As well as monthly, weekly or daily planning you can also create Collections. A collection is simply a way of grouping related information. You might want to track your exercise habit throughout a month, a gratitude list, a meal planner; anything that you want to keep grouped in one place is called a Collection.
Who uses bullet journals?
Anyone! It’s hugely popular amongst university students, teenagers, parents, side-hustlers, hobbyists; the list is endless. Basically it’s an organisation system for anyone who is juggling multiple aspects of life (and frankly these days, aren’t we all?!) and who want to keep everything in one place.
Different styles of bullet journal

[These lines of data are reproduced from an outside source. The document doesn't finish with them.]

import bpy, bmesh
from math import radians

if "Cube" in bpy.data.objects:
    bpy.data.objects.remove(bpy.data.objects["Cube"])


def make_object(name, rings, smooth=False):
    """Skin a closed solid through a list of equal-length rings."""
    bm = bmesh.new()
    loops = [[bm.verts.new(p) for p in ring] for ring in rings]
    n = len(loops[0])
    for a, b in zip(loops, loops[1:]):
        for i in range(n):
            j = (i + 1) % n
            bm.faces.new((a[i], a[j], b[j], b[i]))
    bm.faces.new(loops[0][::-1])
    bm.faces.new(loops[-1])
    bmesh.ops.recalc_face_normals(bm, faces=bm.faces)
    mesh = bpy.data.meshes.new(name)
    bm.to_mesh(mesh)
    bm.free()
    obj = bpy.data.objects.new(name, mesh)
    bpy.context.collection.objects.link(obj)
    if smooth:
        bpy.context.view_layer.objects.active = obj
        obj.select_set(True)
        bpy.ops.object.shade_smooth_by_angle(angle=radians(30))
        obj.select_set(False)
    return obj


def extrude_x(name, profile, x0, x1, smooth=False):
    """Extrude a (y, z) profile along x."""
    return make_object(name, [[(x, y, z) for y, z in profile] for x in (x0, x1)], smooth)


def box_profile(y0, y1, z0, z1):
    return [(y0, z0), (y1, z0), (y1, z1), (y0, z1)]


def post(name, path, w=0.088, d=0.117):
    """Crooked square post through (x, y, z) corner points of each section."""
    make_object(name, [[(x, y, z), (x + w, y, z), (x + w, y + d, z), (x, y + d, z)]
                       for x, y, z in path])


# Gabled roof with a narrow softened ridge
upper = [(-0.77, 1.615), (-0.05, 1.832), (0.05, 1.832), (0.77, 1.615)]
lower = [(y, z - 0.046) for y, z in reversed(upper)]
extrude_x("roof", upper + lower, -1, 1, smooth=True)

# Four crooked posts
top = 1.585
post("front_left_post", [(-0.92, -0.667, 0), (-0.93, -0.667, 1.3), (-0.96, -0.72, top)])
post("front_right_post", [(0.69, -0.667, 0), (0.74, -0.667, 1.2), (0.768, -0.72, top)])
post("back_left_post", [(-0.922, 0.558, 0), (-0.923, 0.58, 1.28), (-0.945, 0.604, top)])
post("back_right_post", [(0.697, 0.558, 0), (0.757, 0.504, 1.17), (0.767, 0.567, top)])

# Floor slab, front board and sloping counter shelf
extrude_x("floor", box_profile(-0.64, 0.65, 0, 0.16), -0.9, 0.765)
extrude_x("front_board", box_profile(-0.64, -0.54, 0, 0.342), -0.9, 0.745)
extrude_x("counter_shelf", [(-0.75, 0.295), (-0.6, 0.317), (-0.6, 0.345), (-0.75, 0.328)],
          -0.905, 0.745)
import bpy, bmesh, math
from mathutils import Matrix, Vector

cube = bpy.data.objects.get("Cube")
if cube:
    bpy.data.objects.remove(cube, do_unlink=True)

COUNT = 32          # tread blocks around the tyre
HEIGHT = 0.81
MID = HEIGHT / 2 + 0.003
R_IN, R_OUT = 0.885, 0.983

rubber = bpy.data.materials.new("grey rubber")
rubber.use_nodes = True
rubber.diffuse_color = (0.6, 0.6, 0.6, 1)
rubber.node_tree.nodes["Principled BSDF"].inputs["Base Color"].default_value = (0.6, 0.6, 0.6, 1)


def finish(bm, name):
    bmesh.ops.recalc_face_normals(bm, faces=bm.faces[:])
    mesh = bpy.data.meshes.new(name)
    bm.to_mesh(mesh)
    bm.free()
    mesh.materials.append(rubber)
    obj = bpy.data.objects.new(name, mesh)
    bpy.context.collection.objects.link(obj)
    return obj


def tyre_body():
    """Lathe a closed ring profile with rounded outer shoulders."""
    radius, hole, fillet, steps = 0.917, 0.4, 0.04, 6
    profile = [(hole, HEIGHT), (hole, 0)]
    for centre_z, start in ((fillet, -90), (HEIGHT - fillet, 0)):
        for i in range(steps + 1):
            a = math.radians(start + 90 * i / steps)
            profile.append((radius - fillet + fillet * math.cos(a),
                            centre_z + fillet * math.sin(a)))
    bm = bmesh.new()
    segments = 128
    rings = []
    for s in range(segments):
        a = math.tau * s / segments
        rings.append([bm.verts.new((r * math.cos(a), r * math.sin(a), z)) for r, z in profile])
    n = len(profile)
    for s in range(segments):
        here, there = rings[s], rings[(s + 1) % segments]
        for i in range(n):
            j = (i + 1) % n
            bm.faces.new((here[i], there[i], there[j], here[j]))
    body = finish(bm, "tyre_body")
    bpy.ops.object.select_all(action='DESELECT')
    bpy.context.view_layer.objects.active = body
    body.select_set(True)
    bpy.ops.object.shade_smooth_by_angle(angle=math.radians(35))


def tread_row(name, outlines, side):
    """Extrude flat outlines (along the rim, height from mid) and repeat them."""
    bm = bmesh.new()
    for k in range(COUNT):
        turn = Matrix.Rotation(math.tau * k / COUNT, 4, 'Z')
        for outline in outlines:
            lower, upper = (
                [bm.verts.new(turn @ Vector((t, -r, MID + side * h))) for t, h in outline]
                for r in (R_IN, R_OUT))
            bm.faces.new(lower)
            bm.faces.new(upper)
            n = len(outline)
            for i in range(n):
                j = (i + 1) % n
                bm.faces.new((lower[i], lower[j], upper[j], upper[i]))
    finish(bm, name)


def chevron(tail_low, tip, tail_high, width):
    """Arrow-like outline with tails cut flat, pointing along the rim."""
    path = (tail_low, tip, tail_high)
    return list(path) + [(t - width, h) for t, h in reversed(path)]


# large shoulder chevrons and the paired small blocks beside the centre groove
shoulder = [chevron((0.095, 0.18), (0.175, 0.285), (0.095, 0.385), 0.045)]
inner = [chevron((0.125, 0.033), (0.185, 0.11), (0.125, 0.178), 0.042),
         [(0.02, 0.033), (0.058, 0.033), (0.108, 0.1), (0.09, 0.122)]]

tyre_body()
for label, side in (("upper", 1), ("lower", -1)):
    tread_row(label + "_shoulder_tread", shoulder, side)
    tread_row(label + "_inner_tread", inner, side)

The original system from Ryder Carroll is very text-based. If you like no fluff, just data – you’ll probably find this suits you. However bullet journaling has also evolved over time to encompass a hybrid of art journaling and organisation. Creative folk like myself who want create lists and organisation plans that are both functional, inspirational and nice to look at. Don’t let this intimidate you though, even if drawing is not something you feel confident with. There are lots of simple, easy ways to add creativity and beautiful flourishes to your journal even if feel drawing is not your thing! Head over to my account on Instagram if you’re looking for some simple inspiration or sign up to my email list to get some free templates that you can print and use in your journal.
Why I love bullet journaling
Bullet journaling combines my need for organisation with my creative side. I know lots of people don’t need an excuse to sit down to create, but for me it was something I put to the bottom of list for so many years while I focused on career, kids. Starting my bullet journal gave me a purposeful excuse to draw.
Whether it’s my 20 for 2020 goals, listing places I want to visit, tracking my reading for the year or finding a way to prioritise my tasks: bullet journaling keeps me organised while also helping me remember the other parts of my life that make me happy.
Head over to my post on how I set up a bullet journal if you’re interesting in learning more.